▶ Assigned task
From the material below, copy out each line with the word "sorted" in it.

###

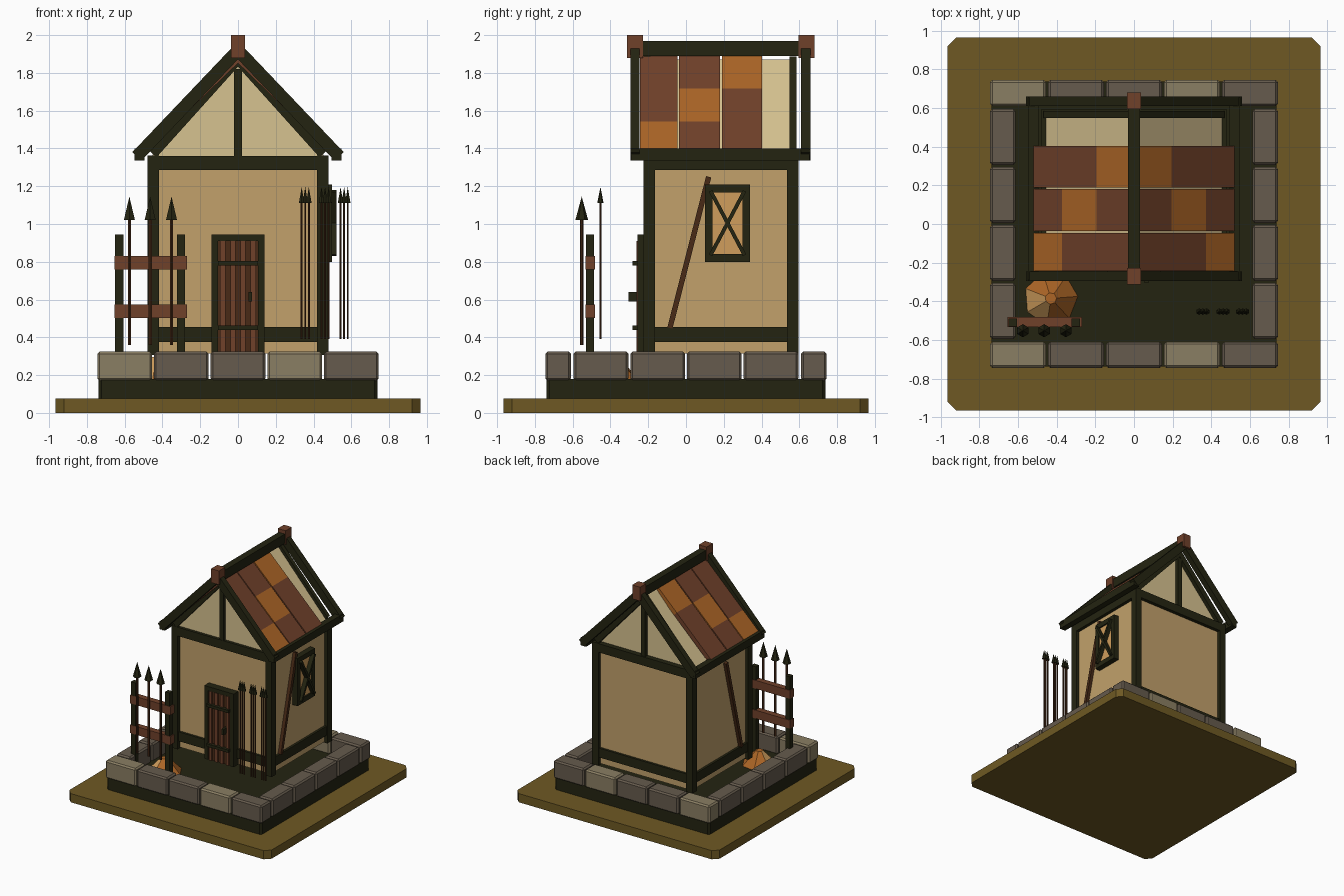
import bpy, bmesh, math
from mathutils import Vector, Matrix

if "Cube" in bpy.data.objects:
    bpy.data.objects.remove(bpy.data.objects["Cube"])


def material(name, r, g, b):
    def lin(c):
        c /= 255
        return c / 12.92 if c <= 0.04045 else ((c + 0.055) / 1.055) ** 2.4
    m = bpy.data.materials.new(name)
    m.diffuse_color = (lin(r), lin(g), lin(b), 1)
    m.use_nodes = True
    m.node_tree.nodes["Principled BSDF"].inputs["Base Color"].default_value = m.diffuse_color
    return m


GRASS = material("olive ground", 110, 89, 35)
DARK = material("dark timber", 36, 36, 17)
STONE = material("grey stone", 102, 91, 77)
PALE = material("pale stone", 138, 126, 99)
WALL = material("tan plaster", 194, 161, 107)
CREAM = material("cream plaster", 214, 194, 144)
BROWN = material("brown wood", 112, 65, 42)
DEEP = material("deep brown wood", 72, 42, 22)
ORANGE = material("orange tile", 172, 101, 38)
GLOW = material("amber pane", 208, 158, 92)


def finish(name, bm, mat):
    bmesh.ops.recalc_face_normals(bm, faces=bm.faces)
    me = bpy.data.meshes.new(name)
    bm.to_mesh(me)
    bm.free()
    me.materials.append(mat)
    ob = bpy.data.objects.new(name, me)
    bpy.context.collection.objects.link(ob)
    return ob


def box(name, x, y, z, mat, bevel=0, upright_only=False):
    """Box from (min, max) pairs, optionally chamfered."""
    bm = bmesh.new()
    size = [p[1] - p[0] for p in (x, y, z)]
    mid = [(p[1] + p[0]) / 2 for p in (x, y, z)]
    bmesh.ops.create_cube(bm, size=1, matrix=Matrix.Translation(mid) @ Matrix.Diagonal((*size, 1)))
    if bevel:
        edges = [e for e in bm.edges if not upright_only
                 or abs(e.verts[0].co.z - e.verts[1].co.z) > 0.01]
        bmesh.ops.bevel(bm, geom=edges, offset=bevel, segments=1, affect='EDGES')
    return finish(name, bm, mat)


def bar(name, a, b, side, w, h, mat):
    """Beam from a to b; w is its width along the side axis, h its depth."""
    a, b, s = Vector(a), Vector(b), Vector(side)
    d = (b - a).normalized()
    rot = Matrix((s, d, s.cross(d))).transposed().to_4x4()
    bm = bmesh.new()
    bmesh.ops.create_cube(bm, size=1, matrix=Matrix.Translation((a + b) / 2) @ rot
                          @ Matrix.Diagonal((w, (b - a).length, h, 1)))
    return finish(name, bm, mat)


def cone(name, x, y, z0, z1, r0, r1, sides, mat, turn=0):
    bm = bmesh.new()
    bmesh.ops.create_cone(bm, cap_ends=True, segments=sides, radius1=r0, radius2=r1, depth=z1 - z0,
                          matrix=Matrix.Translation((x, y, (z0 + z1) / 2)) @ Matrix.Rotation(turn, 4, 'Z'))
    return finish(name, bm, mat)


def spear(name, x, y, z0, neck, tip, r_shaft, r_tip):
    cone(name + "_shaft", x, y, z0, neck + 0.01, r_shaft, r_shaft, 6, DEEP)
    cone(name + "_tip", x, y, neck, tip, r_tip, 0, 6, DARK)


# Ground slab and dark foundation
box("ground", (-.965, .965), (-.965, .965), (0, .075), GRASS, .045, True)
box("foundation", (-.738, .738), (-.738, .738), (.075, .18), DARK, .015, True)

# Stone kerb: five stones front and back, four along each side
for i in range(5):
    cx = -.6 + .3 * i
    x0, x1 = max(cx - .145, -.745), min(cx + .145, .745)
    for s in (-1, 1):
        box("kerb_stone", (x0, x1), sorted((s * .61, s * .745)), (.17, .325),
            PALE if i in (0, 3) else STONE, .012)
for i in range(4):
    cy = -.45 + .3 * i
    for s in (-1, 1):
        box("kerb_stone_side", sorted((s * .612, s * .745)), (cy - .145, cy + .145), (.17, .325), STONE, .012)

# Walls and timber frame
box("walls", (-.45, .45), (-.195, .565), (.315, 1.34), WALL)
for s in (-1, 1):
    xs = sorted((s * .418, s * .478))
    for y in ((-.225, -.165), (.535, .595)):
        box("corner_post", xs, y, (.307, 1.36), DARK)
    box("side_sill", sorted((s * .43, s * .47)), (-.17, .54), (.375, .455), DARK)
    box("side_top_plate", xs, (-.225, .595), (1.285, 1.362), DARK)
    bar("side_brace", (s * .46, -.085, .45), (s * .46, .12, 1.25), (1, 0, 0), .035, .028, DEEP)
for y in ((-.215, -.18), (.55, .585)):
    box("end_sill", (-.43, .43), y, (.375, .455), DARK)
for y in ((-.225, -.175), (.545, .595)):
    box("end_top_plate", (-.478, .478), y, (1.285, 1.36), DARK)

# Gabled loft under the roof
bm = bmesh.new()
f = bm.faces.new([bm.verts.new(p) for p in ((-.462, -.2, 1.355), (.462, -.2, 1.355), (0, -.2, 1.87))])
g = bmesh.ops.extrude_face_region(bm, geom=[f])["geom"]
bmesh.ops.translate(bm, vec=(0, .75, 0), verts=[v for v in g if isinstance(v, bmesh.types.BMVert)])
finish("gable_loft", bm, CREAM)
for y in (-.205, .567):
    box("gable_post", (-.02, .02), (y - .018, y + .018), (1.35, 1.82), DARK)
    for s in (-1, 1):
        bar("gable_trim", (s * .45, y, 1.37), (0, y, 1.87), (0, 1, 0), .036, .05, DARK)

# Roof tiles: three rows by three bands on both slopes
bands = ((-.243, -.046), (-.037, .18), (.19, .403))
rows = ((.36, .515), (.18, .36), (0, .18))
for s in (-1, 1):
    for b, (y0, y1) in enumerate(bands):
        for r, (x0, x1) in enumerate(rows):
            p, q = [(s * x, (y0 + y1) / 2, 1.878 - .97 * x) for x in (x0, x1)]
            bar("roof_tile", p, q, (0, 1, 0), y1 - y0, .038, ORANGE if b == r else BROWN)

# Outer rafters, eaves, ridge and ridge caps
for s in (-1, 1):
    for y in (-.27, .635):
        bar("rafter", (s * .535, y, 1.358), (0, y, 1.92), (0, 1, 0), .05, .066, DARK)
    box("eave_beam", sorted((s * .495, s * .548)), (-.29, .655), (1.335, 1.4), DARK)
box("ridge_beam", (-.03, .03), (-.295, .66), (1.89, 1.97), DARK)
for y in (-.27, .637):
    box("ridge_cap", (-.037, .037), (y - .042, y + .042), (1.88, 2), BROWN)

# Door
box("door_panel", (-.11, .11), (-.25, -.19), (.315, .92), DEEP)
for i in range(4):
    cx = -.081 + .054 * i
    box("door_plank", (cx - .014, cx + .014), (-.262, -.245), (.315, .91), BROWN)
for s in (-1, 1):
    box("door_jamb", sorted((s * .105, s * .14)), (-.258, -.19), (.315, .945), DARK)
box("door_lintel", (-.14, .14), (-.258, -.19), (.91, .945), DARK)
for z in (.45, .792):
    box("door_strap", (-.105, .105), (-.282, -.245), (z - .012, z + .012), DARK)
box("door_handle", (.055, .075), (-.305, -.25), (.59, .64), DARK)

# Window on the right wall with crossed bars
box("window_pane", (.44, .485), (.12, .32), (.82, 1.19), GLOW)
for y in ((.10, .14), (.30, .34)):
    box("window_stile", (.44, .498), y, (.80, 1.21), DARK)
for z in ((.80, .842), (1.168, 1.21)):
    box("window_rail", (.44, .498), (.10, .34), z, DARK)
for a, b in ((.13, .31), (.31, .13)):
    bar("window_cross", (.503, a, .835), (.503, b, 1.175), (1, 0, 0), .036, .02, DARK)

# Fence with three spears leaning on it
for x in (-.628, -.302):
    box("fence_post", (x - .022, x + .022), (-.53, -.488), (.18, .945), DARK)
for z in (.538, .795):
    box("fence_rail", (-.655, -.27), (-.533, -.482), (z - .036, z + .036), BROWN)
for x in (-.575, -.465, -.352):
    spear("fence_spear", x, -.552, .36, 1.02, 1.145, .01, .034)

# Bundles of thin spears by the right corner
for cx in (.356, .461, .562):
    for k in (-1, 0, 1):
        spear("thin_spear", cx + .019 * k, -.453, .39, 1.11, 1.195, .006, .017)

# Small ember heap beside the fence
heap = cone("ember_heap", -.43, -.385, .18, .295, .14, .03, 7, ORANGE, .3)
heap.data.materials.append(GLOW)
for p in heap.data.polygons:
    p.material_index = 1 if p.normal.x < -.3 and p.normal.y < 0 else 0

###

▶ Completed exercise
        box("kerb_stone", (x0, x1), sorted((s * .61, s * .745)), (.17, .325),
        box("kerb_stone_side", sorted((s * .612, s * .745)), (cy - .145, cy + .145), (.17, .325), STONE, .012)
    xs = sorted((s * .418, s * .478))
    box("side_sill", sorted((s * .43, s * .47)), (-.17, .54), (.375, .455), DARK)
    box("eave_beam", sorted((s * .495, s * .548)), (-.29, .655), (1.335, 1.4), DARK)
    box("door_jamb", sorted((s * .105, s * .14)), (-.258, -.19), (.315, .945), DARK)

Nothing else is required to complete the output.